This picture was taken in the summertime, twenty years ago. What my fingers feel when I look at it is strictly wintertime, though. One thing you never forget about hanging clothes is wet denim wrapping around your cold bare fingers while you fumble with another clothespin to secure the rest of a pair of jeans on the line. Jeans are the worst offenders in winter. Jeans are heavy. No matter how good the spin cycle on your "warshing" machine, a single pair of Levi's will have the perceived weight of an eight pound bottle of laundry detergent. No matter how sturdy the handles of the laundry basket, your chilled fingers will slide to the one chink or break in the handle that cuts into your almost frozen, but not quite numb enough, flesh. Yep, wintertime is what springs to mind when I think about hanging clothes on a line to dry.
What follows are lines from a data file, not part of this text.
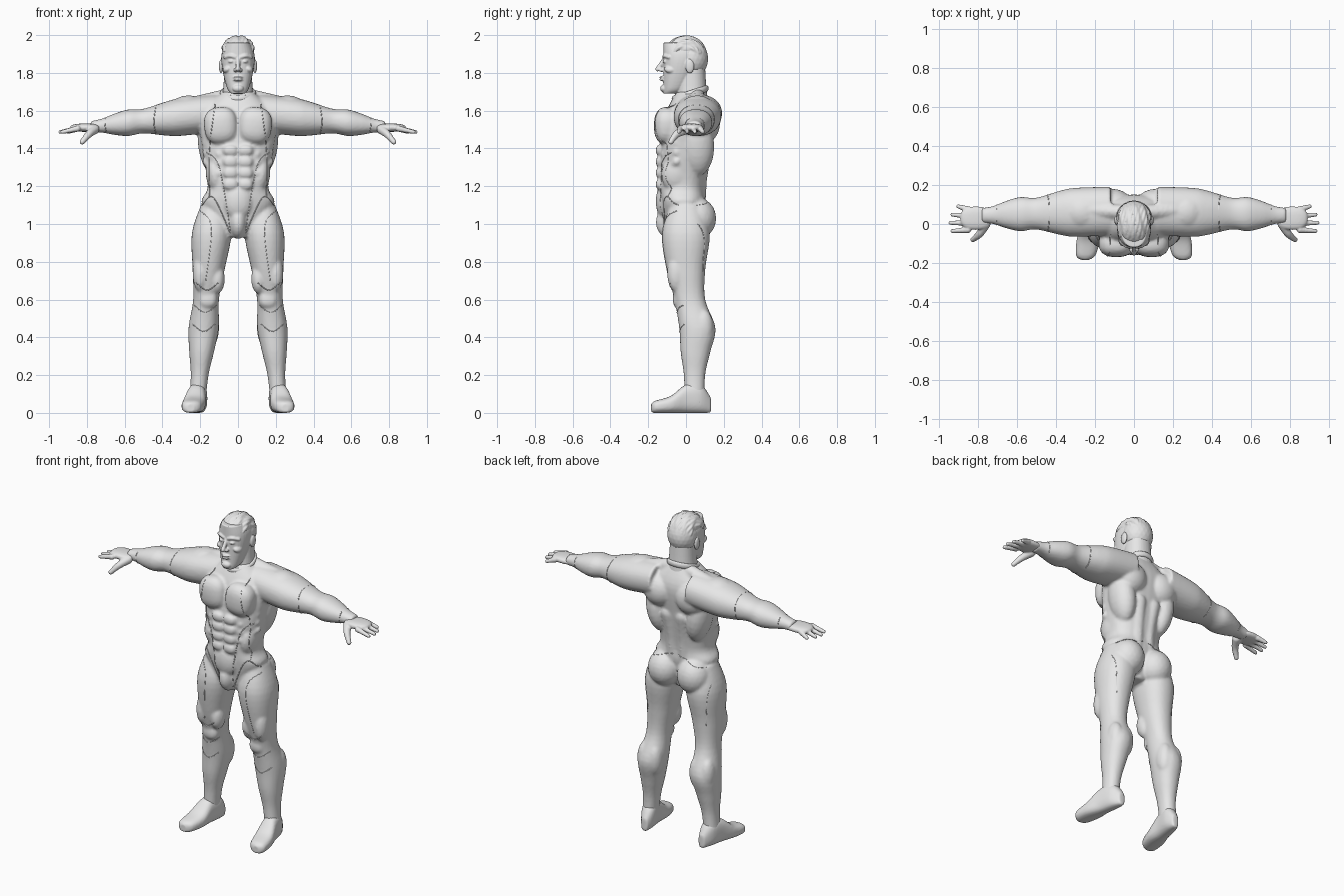
import bpy, bmesh, math
from mathutils import Vector, Matrix
from mathutils.bvhtree import BVHTree

cube = bpy.data.objects.get("Cube")
if cube:
    bpy.data.objects.remove(cube, do_unlink=True)

shade = (0.8, 0.8, 0.8, 1)
grey = bpy.data.materials.new("plain_grey")
grey.use_nodes = True
grey.diffuse_color = shade
grey.node_tree.nodes["Principled BSDF"].inputs["Base Color"].default_value = shade


def smooth_path(rows, steps):
    """Smooth curve through rows of equal length."""
    result = []
    last = len(rows) - 1
    for i in range(last):
        before, start = rows[max(i - 1, 0)], rows[i]
        end, after = rows[i + 1], rows[min(i + 2, last)]
        for step in range(steps):
            t = step / steps
            row = []
            for p, q, r, s in zip(before, start, end, after):
                leave, arrive = (r - p) / 2, (s - q) / 2
                bend = r - q
                row.append(q + t * (leave + t * (3 * bend - 2 * leave - arrive
                                                 + t * (leave + arrive - 2 * bend))))
            result.append(row)
    result.append(list(rows[last]))
    return result


def loft(bm, axis, rows, power=2.2, sides=32):
    """Skin of rings across an axis; each row is a centre (x, y, z) and two radii."""
    across = [k for k in range(3) if k != axis]
    rings = []
    for row in smooth_path(rows, 5):
        ring = []
        for k in range(sides):
            angle = math.tau * k / sides
            point = Vector(row[:3])
            for which, reach, radius in zip(across, (math.cos(angle), math.sin(angle)), row[3:]):
                point[which] += radius * math.copysign(abs(reach) ** (2 / power), reach)
            ring.append(bm.verts.new(point))
        rings.append(ring)
    faces = [bm.faces.new(rings[0]), bm.faces.new(rings[-1])]
    for lower, upper in zip(rings, rings[1:]):
        for k in range(sides):
            n = (k + 1) % sides
            faces.append(bm.faces.new((lower[k], lower[n], upper[n], upper[k])))
    bmesh.ops.recalc_face_normals(bm, faces=faces)


def blob(bm, centre, radii, lean=0, power=1.0, detail=3):
    """Ellipsoid leaning about the y axis; a power below one makes it boxier."""
    rotation = Matrix.Rotation(lean, 3, 'Y')
    for vert in bmesh.ops.create_icosphere(bm, subdivisions=detail, radius=1)["verts"]:
        shape = Vector([r * math.copysign(abs(c) ** power, c) for r, c in zip(radii, vert.co)])
        vert.co = Vector(centre) + rotation @ shape


def chain(bm, points, steps=8):
    """Overlapping balls along a path of (x, y, z, radius)."""
    for x, y, z, radius in smooth_path(points, steps):
        blob(bm, (x, y, z), (radius, radius, radius), detail=2)


def fuse(name, bm, voxel, iterations, mirror=True):
    """Turn overlapping parts into one smooth skin."""
    mesh = bpy.data.meshes.new(name)
    bm.to_mesh(mesh)
    bm.free()
    mesh.materials.append(grey)
    part = bpy.data.objects.new(name, mesh)
    bpy.context.collection.objects.link(part)
    if mirror:
        part.modifiers.new("mirror", 'MIRROR').use_mirror_merge = False
    skin = part.modifiers.new("skin", 'REMESH')
    skin.mode = 'VOXEL'
    skin.voxel_size = voxel
    skin.use_smooth_shade = True
    soften = part.modifiers.new("soften", 'SMOOTH')
    soften.factor = 0.5
    soften.iterations = iterations
    return part


# Torso: height, half width, front and back depth
bm = bmesh.new()
trunk = [(.93, .05, .11, .06), (1.1, .19, .13, .1), (1.2, .16, .14, .1),
         (1.4, .19, .14, .13), (1.58, .2, .11, .15), (1.7, .08, .05, .1)]
loft(bm, 2, [(0, (back - front) / 2, z, width, (back + front) / 2)
             for z, width, front, back in trunk], power=2.4)
# Chest, abdomen and pelvis
blob(bm, (.09, -.1, 1.52), (.09, .07, .1), lean=.1, power=.8)
for row in range(4):
    blob(bm, (.04, -.13, 1.39 - .06 * row), (.04, .03, .03), power=.8)
blob(bm, (0, -.11, 1.12), (.08, .05, .1))
blob(bm, (0, -.08, 1.01), (.05, .08, .09))
blob(bm, (.12, -.05, 1.26), (.05, .08, .1), lean=.1)
for row in range(3):
    z = 1.4 - .05 * row
    chain(bm, [(.17, -.05, z + .03, .02), (.1, -.12, z - .03, .015)])
# Back and shoulders
blob(bm, (.14, .06, 1.41), (.07, .09, .16), lean=.15)
blob(bm, (.11, .1, 1.53), (.1, .08, .1))
chain(bm, [(.04, .06, 1.1, .045), (.04, .07, 1.25, .045), (.05, .1, 1.4, .045)])
chain(bm, [(.05, .06, 1.68, .04), (.22, .07, 1.64, .04)])
blob(bm, (.27, .06, 1.58), (.12, .11, .1), lean=.25)
# Arm: reach and radius, dropping steadily towards the wrist
arm = [(.12, .1), (.3, .1), (.38, .09), (.5, .065), (.58, .07), (.65, .057), (.72, .037), (.78, .03)]
loft(bm, 0, [(x, .07 - x / 30, 1.6 - .11 * x, 1.25 * r, r) for x, r in arm])
blob(bm, (.4, .06, 1.55), (.08, .09, .07), lean=.15)
# Leg: height, radius and depth offset, splayed towards the ankle
leg = [(.05, .043, .045), (.2, .047, .045), (.32, .065, .05), (.45, .08, .06), (.6, .068, .02),
       (.76, .085, 0), (.95, .105, 0), (1.1, .07, 0)]
loft(bm, 2, [(.22 - .085 * z, y, z, r, 1.2 * r) for z, r, y in leg])
blob(bm, (.1, .06, 1.03), (.1, .1, .11))
blob(bm, (.16, -.03, .6), (.05, .04, .05), power=.85)
blob(bm, (.11, -.04, .71), (.04, .05, .08))
blob(bm, (.2, -.05, .74), (.04, .05, .1))
for x in (.145, .215):
    blob(bm, (x, .09, .45), (.045, .055, .1))
body = fuse("suited_body", bm, .009, 2)

# Boots: distance along the foot, half width and height
bm = bmesh.new()
foot = [(-.184, .02, .05), (-.16, .05, .065), (-.08, .06, .09), (0, .05, .15), (.08, .044, .15), (.132, .02, .08)]
loft(bm, 1, [(.22 - .17 * y, y, h / 2, w, h / 2) for y, w, h in foot], power=2.6)
fuse("boots", bm, .008, 2)

# Hands: palm, four fingers and thumb
bm = bmesh.new()
blob(bm, (.81, .03, 1.51), (.08, .06, .022), power=.8)
for finger in range(4):
    y = .035 * finger - .03
    tip = .94 - .01 * (finger - 1) ** 2
    chain(bm, [(.85, y, 1.505, .017), (tip, 1.2 * y, 1.487, .011)])
chain(bm, [(.76, 0, 1.5, .026), (.79, -.05, 1.475, .02), (.825, -.08, 1.434, .014)])
fuse("hands", bm, .005, 2)

# Head: neck, then skull as height, half width and back depth
bm = bmesh.new()
loft(bm, 2, [(0, .03, z, r, r) for z, r in ((1.6, .1), (1.7, .08), (1.85, .07))])
skull = [(1.69, .035, -.05), (1.72, .058, 0), (1.82, .083, .06), (1.9, .087, .09), (1.96, .065, .07)]
loft(bm, 2, [(0, (back - .12) / 2, z, w, (back + .12) / 2) for z, w, back in skull], power=2.3)
# Nose, eyes, brows, cheeks, lips, chin and ears
chain(bm, [(0, -.11, 1.88, .011), (0, -.15, 1.82, .013)])
blob(bm, (.013, -.13, 1.815), (.011, .015, .01))
blob(bm, (.036, -.1, 1.86), (.018, .024, .01))
chain(bm, [(.014, -.116, 1.883, .01), (.04, -.113, 1.89, .01), (.068, -.09, 1.883, .01)])
blob(bm, (.055, -.08, 1.82), (.027, .035, .02), lean=.5)
for z in (1.763, 1.777):
    blob(bm, (0, -.12, z), (.026, .022, .006))
blob(bm, (0, -.117, 1.717), (.03, .02, .02))
blob(bm, (.09, .02, 1.835), (.011, .024, .038))
fuse("head", bm, .0045, 1)

# Hair: close cap with strands swept from the brow to the nape
bm = bmesh.new()
blob(bm, (0, .03, 1.875), (.09, .088, .1))
blob(bm, (0, -.005, 1.925), (.085, .105, .06))
strands, knots = 13, 9
for strand in range(strands):
    spread = 2.4 * (strand / (strands - 1) - .5)
    path = []
    for knot in range(knots):
        along = knot / (knots - 1)
        turn = .4 + 2.5 * along
        side = spread + .4 * (along - .5) * math.cos(spread)
        wave = .004 * math.sin(12 * along + 2 * strand)
        path.append((.08 * math.sin(side) + wave,
                     -.105 * math.cos(turn) * math.cos(.8 * side),
                     1.89 + .1 * math.sin(turn) * math.cos(side) ** .7 + wave / 2,
                     .011 - .003 * along))
    chain(bm, path, steps=5)
fuse("hair", bm, .0045, 1, mirror=False)

# Collar: padded ring tilted down at the front
bm = bmesh.new()
beads = 60
for bead in range(beads):
    angle = math.tau * bead / beads
    forward = math.cos(angle)
    blob(bm, (.085 * math.sin(angle), .022 - .088 * forward, 1.69 - .028 * forward),
         (.011, .011, .019), detail=2)
fuse("collar", bm, .005, 1, mirror=False)

# Suit seams: (x, z) paths laid onto the skin from the front or the back
tree = BVHTree.FromObject(body, bpy.context.evaluated_depsgraph_get())
front, rear = -1, 1
seams = [
    (front, [(.12, 1.64), (.15, 1.4), (.15, 1.14)]),
    (front, [(.17, 1.38), (.1, 1.3), (.04, .96)]),
    (front, [(.19, 1.1), (.13, 1.14), (.04, .95)]),
    (front, [(.2, 1.07), (.14, .98), (.17, .7)]),
    (rear, [(.02, 1.15), (.18, 1.1)]),
    (rear, [(.22, 1), (.2, .75)]),
]
for z in (.45, .55, .67):
    middle = .22 - .085 * z
    seams.append((front, [(middle - .06, z + .02), (middle, z - .02), (middle + .06, z + .02)]))
for facing in (front, rear):
    for x in (.43, .69):
        seams.append((facing, [(x, 1.65), (x + .015, 1.54), (x, 1.46)]))

curve = bpy.data.curves.new("suit_seams", 'CURVE')
curve.dimensions = '3D'
curve.bevel_depth = .0025
curve.bevel_resolution = 0
curve.materials.append(grey)
for facing, points in seams:
    for side in (-1, 1):
        hits = [tree.ray_cast(Vector((side * x, facing, z)), Vector((0, -facing, 0)))[0]
                for x, z in smooth_path(points, 12)]
        hits = [hit for hit in hits if hit]
        if len(hits) > 1:
            spline = curve.splines.new('POLY')
            spline.points.add(len(hits) - 1)
            for point, hit in zip(spline.points, hits):
                point.co = (*hit, 1)
bpy.context.collection.objects.link(bpy.data.objects.new("suit_seams", curve))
Summertime has its own clothesline quandaries, to be sure. Take, for instance, the dreaded t-shirt tail stretch. T-shirts have a lovely, comfy, soft feel against your skin because they are so pliable, so happy to oblige this tug or that pull. That same obliging stretchiness turns your comfy t-shirt into a reminder of the Inquisition-- how else could a plain, simple square of fabric turn into an evil, distorted patch of strange sundried lumps and bumps, other than if it has been tied on the rack and tortured? Oh, wait, those aren't marks from some torture device, those are dips and stretches from gravity pulling the wet fabric toward the grass while the clothespins held on tightly. I remember all sorts of attempts to get rid of the t-shirt tail twist when I was a kid. You can try overlapping the edges of two t-shirts and securing these thicker areas with double clothespins, as opposed to hanging shirts singly and with single clothespins at the corners. You can try hanging the shirts from their shoulders and hoping the stretch isn't noticeable once it's filled out some by the slope of your own shoulder. You can try bringing almost-but-not-quite dry t-shirts inside to the dryer for a finishing fluff. The one thing I don't remember trying, but that has real possibility as a solution, is folding the top of the t-shirt down at armpit level and anchoring the clothespins inside the armpit part of the should seam. Then, the stretch might still be there but not be as easily seen?
What else? What other trials and tribulations shall I count? Oh, yes-- underwear and sock days. There never seem to be enough clothespins on the line to handle all of the socks and underwear in a big load of whites. You can scootch all of the free clothespins down the lines to the end where you are hanging the tube socks and anklets and panties and shorts and bras, but you'll still end up opening the last free clothespin as far as possible to open it without breaking the spring, all in a last ditch effort to hang the remaining five socks at the bottom of the basket.
Would you believe that I started writing this because I'll have a clothesline at the new house and can't wait to use it? Does it sound like I might have talked myself out of keeping the clothesline? Not a chance. While other people contemplate questions about actual cleanliness (see the labels to this entry) versus the savings in kilowatts per year, I will happily hang out towels and sheets and quilts. While the multitudes of electric dryer converts espouse convenience and fluffiness, I will happily nod agreement (and even join them for most loads of laundry) BUT I will also use that clothesline to distill sunshine into bedcovers and dishtowels and button-up shirts and yes, even jeans. Mmmmmm, can you close your eyes and smell the sunshine? Feel the warmth trapped in an armload of clothes as you quickly take them off the line on a slightly chilly spring afternoon?